[Dataset items]
"""

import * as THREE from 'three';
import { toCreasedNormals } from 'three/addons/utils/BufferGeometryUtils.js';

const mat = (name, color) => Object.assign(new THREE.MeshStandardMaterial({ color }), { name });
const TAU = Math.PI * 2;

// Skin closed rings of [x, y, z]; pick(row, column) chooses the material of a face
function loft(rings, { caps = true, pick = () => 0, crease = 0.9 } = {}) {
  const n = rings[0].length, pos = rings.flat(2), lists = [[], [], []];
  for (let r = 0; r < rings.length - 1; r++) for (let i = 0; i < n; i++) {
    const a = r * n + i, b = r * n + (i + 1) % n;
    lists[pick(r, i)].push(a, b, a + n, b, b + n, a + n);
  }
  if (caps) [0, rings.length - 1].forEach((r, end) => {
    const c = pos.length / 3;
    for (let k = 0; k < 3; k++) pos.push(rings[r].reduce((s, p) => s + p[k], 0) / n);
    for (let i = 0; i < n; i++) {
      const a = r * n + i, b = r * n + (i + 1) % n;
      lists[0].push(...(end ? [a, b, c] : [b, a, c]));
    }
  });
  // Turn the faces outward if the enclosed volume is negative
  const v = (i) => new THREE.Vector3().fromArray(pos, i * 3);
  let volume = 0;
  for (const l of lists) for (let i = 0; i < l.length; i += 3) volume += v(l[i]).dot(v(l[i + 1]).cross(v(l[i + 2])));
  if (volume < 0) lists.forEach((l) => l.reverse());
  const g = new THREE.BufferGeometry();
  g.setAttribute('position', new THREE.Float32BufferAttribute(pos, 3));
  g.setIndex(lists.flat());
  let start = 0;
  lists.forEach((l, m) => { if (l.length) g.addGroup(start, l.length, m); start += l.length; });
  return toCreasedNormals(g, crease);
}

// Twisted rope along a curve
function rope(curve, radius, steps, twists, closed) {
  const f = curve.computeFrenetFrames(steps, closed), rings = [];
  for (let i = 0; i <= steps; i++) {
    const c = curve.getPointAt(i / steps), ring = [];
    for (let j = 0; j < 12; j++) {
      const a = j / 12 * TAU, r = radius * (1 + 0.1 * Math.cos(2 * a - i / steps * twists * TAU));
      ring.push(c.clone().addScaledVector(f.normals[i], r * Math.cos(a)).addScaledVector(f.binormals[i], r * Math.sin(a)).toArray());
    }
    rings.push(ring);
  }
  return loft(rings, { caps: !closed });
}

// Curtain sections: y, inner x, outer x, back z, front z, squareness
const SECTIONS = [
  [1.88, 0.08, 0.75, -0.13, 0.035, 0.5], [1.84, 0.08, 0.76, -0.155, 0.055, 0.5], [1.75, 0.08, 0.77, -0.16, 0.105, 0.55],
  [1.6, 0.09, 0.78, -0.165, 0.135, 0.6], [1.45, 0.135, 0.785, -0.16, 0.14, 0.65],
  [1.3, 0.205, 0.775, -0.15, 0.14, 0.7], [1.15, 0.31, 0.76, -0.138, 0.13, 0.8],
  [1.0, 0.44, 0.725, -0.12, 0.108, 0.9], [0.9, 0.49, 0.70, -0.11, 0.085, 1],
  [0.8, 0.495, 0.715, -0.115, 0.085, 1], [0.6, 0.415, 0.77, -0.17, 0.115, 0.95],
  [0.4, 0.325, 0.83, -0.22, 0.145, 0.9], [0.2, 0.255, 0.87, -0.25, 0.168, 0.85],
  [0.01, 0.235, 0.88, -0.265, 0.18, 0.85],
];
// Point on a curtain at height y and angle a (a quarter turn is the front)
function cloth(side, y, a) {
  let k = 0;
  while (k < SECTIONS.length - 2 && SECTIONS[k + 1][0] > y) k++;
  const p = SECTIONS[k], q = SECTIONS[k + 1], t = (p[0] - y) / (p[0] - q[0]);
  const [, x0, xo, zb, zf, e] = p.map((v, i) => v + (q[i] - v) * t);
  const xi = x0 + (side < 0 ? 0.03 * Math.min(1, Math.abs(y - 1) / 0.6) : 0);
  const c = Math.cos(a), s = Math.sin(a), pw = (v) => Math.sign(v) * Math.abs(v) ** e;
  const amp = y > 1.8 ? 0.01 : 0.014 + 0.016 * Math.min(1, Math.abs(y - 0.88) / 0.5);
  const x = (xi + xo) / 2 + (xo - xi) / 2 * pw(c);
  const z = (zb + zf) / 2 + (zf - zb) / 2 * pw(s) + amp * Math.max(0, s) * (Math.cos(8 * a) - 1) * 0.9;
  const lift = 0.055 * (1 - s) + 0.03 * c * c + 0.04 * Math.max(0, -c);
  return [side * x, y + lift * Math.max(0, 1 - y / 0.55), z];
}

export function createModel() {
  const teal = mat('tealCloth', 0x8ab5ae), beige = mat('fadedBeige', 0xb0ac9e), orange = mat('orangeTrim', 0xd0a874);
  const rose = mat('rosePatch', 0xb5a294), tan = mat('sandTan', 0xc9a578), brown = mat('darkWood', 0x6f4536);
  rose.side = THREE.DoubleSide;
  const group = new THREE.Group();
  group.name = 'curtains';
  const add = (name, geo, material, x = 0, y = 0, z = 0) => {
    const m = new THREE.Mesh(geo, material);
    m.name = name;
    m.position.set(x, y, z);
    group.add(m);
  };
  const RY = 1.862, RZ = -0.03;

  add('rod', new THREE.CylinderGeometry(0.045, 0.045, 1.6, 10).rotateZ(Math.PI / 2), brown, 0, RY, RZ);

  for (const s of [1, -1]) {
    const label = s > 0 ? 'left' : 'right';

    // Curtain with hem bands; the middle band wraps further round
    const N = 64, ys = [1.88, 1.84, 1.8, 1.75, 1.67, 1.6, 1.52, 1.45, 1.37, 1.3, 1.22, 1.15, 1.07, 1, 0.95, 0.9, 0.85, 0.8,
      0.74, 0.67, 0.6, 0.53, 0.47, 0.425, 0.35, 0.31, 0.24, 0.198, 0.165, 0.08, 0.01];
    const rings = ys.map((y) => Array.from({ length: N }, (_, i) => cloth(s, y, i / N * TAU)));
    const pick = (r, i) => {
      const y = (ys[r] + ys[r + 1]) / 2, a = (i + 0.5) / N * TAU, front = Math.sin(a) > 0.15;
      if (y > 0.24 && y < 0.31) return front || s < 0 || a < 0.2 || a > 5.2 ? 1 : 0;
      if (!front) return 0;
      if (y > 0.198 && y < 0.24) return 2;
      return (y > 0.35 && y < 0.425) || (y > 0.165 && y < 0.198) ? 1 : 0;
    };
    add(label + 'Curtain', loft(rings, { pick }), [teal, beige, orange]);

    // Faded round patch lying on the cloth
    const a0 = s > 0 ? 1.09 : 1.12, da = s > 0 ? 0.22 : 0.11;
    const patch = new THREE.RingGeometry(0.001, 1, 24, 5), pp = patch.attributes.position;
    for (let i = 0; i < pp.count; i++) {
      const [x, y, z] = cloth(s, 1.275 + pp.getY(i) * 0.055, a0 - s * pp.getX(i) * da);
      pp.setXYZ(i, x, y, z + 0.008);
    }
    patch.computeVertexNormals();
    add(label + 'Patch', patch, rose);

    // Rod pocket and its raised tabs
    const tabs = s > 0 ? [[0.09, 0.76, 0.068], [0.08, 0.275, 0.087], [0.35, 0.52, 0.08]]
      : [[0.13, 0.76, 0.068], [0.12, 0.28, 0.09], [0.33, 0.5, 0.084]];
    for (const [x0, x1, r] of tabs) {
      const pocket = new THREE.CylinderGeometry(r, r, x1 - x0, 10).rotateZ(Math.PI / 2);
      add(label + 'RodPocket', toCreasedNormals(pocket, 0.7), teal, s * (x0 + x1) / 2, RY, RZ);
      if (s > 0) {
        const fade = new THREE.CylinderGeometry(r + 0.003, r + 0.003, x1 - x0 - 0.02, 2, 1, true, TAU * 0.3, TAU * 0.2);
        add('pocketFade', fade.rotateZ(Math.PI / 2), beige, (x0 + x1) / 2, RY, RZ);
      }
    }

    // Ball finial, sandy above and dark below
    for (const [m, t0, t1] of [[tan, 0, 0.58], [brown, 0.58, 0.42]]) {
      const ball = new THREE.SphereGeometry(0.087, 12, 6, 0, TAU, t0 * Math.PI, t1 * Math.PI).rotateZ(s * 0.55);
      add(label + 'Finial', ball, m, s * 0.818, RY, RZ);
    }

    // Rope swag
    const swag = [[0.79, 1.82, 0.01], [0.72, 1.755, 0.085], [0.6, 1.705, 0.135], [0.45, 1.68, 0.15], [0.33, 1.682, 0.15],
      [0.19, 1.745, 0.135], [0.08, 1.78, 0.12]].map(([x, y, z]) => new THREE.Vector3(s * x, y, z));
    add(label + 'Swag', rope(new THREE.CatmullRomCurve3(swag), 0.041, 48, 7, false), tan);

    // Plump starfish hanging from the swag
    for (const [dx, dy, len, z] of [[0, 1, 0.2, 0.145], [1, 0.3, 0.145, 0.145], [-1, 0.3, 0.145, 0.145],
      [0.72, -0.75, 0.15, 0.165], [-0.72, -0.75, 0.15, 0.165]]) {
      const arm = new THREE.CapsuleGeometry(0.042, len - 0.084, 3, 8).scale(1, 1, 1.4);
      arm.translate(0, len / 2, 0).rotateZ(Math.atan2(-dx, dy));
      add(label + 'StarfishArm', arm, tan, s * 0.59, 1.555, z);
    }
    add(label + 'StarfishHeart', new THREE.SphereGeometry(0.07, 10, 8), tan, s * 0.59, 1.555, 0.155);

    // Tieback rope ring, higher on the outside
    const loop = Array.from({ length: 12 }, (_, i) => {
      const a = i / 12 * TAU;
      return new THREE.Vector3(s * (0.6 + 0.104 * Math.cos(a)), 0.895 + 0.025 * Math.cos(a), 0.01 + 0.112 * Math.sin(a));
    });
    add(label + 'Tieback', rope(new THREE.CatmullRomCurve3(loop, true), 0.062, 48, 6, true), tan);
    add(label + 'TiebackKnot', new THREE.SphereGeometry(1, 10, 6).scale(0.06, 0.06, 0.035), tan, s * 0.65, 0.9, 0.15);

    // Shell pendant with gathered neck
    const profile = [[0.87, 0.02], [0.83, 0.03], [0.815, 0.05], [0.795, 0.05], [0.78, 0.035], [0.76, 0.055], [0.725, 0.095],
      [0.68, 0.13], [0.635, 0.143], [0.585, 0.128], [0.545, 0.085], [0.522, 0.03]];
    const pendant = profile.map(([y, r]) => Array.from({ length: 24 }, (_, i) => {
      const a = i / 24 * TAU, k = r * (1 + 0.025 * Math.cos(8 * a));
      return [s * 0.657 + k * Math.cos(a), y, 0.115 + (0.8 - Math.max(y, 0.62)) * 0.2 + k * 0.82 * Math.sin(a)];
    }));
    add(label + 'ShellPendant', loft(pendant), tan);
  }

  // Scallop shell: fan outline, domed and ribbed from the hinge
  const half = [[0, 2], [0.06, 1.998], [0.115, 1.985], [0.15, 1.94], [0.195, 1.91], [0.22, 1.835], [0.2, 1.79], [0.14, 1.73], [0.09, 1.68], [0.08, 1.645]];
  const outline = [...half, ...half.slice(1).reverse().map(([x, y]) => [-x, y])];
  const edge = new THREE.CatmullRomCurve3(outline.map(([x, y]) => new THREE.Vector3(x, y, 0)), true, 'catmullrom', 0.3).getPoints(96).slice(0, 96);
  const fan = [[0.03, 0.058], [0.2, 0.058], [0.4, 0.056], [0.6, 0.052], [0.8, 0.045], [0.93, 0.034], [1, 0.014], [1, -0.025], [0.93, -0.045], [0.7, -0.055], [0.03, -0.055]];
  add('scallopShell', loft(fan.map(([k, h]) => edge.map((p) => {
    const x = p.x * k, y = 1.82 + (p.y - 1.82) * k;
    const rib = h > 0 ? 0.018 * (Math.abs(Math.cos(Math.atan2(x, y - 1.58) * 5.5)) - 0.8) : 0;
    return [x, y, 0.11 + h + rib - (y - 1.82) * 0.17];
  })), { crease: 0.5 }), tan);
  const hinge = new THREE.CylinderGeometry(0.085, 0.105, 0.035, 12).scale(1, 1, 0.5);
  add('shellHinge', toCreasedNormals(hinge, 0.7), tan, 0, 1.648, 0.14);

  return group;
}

"""
"""

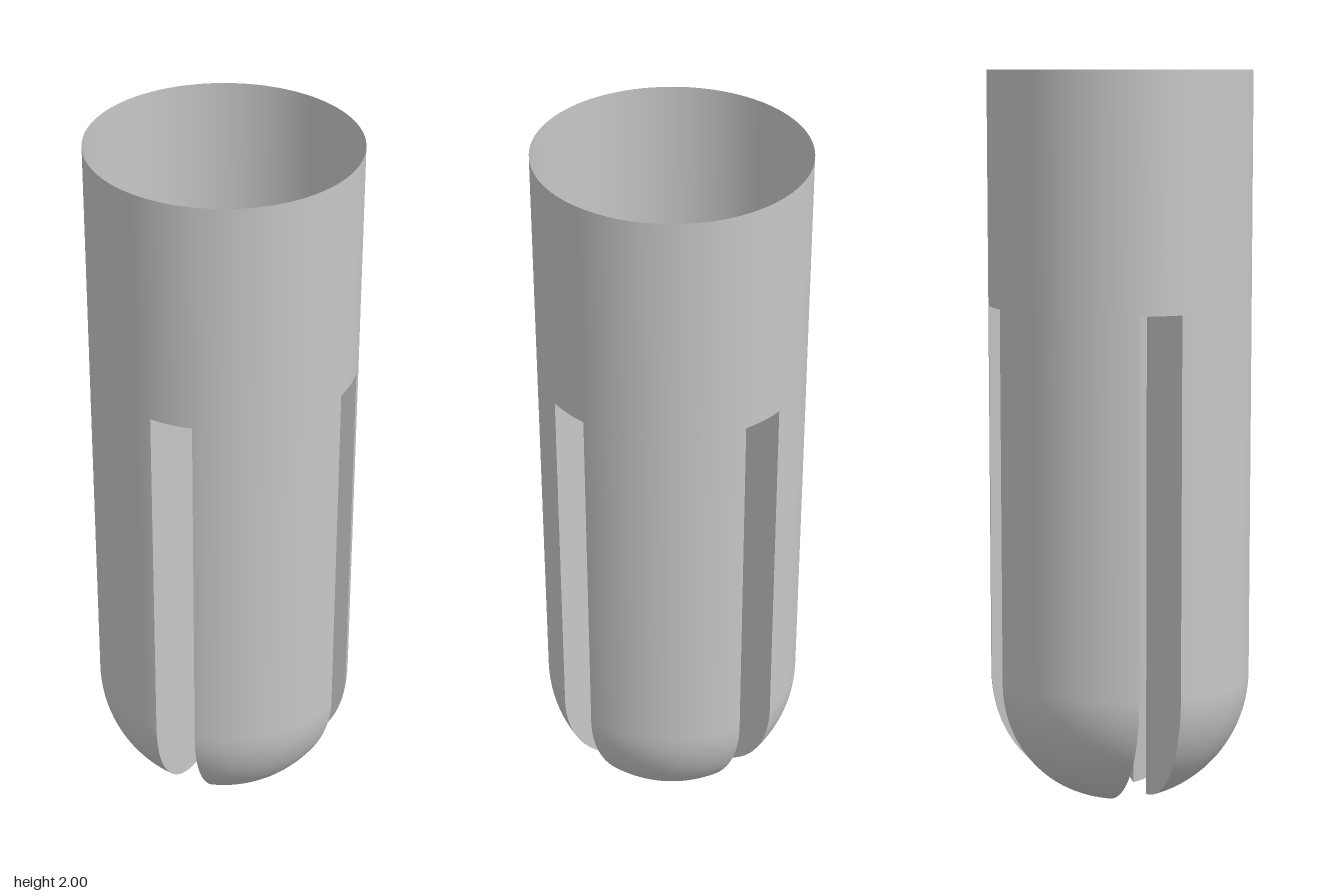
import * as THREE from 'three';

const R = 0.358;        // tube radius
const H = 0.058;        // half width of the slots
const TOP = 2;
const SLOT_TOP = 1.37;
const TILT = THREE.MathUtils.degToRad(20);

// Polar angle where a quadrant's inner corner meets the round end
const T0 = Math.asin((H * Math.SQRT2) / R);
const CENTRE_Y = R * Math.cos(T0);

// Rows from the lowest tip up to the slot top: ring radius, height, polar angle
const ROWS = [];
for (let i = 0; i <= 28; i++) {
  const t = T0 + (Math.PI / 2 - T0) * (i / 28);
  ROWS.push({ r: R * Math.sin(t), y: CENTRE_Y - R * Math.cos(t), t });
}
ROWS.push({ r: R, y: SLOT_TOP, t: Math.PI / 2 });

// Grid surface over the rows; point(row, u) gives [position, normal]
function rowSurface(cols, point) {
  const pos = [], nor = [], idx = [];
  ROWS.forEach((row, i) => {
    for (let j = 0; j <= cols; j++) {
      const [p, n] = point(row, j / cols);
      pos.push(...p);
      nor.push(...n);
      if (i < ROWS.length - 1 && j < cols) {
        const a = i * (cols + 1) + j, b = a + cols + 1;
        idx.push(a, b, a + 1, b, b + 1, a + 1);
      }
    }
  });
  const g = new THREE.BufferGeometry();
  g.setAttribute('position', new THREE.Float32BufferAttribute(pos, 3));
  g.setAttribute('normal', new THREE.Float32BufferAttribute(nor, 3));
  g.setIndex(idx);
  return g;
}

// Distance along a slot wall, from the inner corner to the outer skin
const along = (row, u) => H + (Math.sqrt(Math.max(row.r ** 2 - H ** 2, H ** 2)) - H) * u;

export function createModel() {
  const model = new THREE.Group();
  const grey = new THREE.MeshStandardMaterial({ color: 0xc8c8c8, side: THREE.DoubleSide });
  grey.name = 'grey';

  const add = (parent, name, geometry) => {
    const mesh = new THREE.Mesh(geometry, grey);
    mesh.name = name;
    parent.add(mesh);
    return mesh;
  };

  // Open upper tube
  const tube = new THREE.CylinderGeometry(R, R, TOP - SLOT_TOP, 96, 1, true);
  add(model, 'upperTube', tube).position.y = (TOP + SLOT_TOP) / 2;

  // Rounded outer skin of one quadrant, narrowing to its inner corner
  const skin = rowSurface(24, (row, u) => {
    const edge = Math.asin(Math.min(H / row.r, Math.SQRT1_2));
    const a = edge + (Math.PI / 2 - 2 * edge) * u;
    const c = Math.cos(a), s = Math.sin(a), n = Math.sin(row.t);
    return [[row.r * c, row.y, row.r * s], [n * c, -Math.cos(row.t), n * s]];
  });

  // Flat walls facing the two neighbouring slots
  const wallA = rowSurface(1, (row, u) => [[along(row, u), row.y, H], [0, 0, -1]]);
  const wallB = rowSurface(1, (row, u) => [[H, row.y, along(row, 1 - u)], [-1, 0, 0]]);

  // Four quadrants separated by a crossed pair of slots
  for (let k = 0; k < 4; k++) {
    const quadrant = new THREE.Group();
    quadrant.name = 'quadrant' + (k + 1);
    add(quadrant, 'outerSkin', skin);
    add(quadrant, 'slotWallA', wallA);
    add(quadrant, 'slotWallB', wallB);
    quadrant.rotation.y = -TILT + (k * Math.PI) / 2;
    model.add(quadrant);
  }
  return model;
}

"""

» Problem to solve
Check the entries above for the word "height" and copy every line where it turns up.

» Task solution
// Point on a curtain at height y and angle a (a quarter turn is the front)
// Rows from the lowest tip up to the slot top: ring radius, height, polar angle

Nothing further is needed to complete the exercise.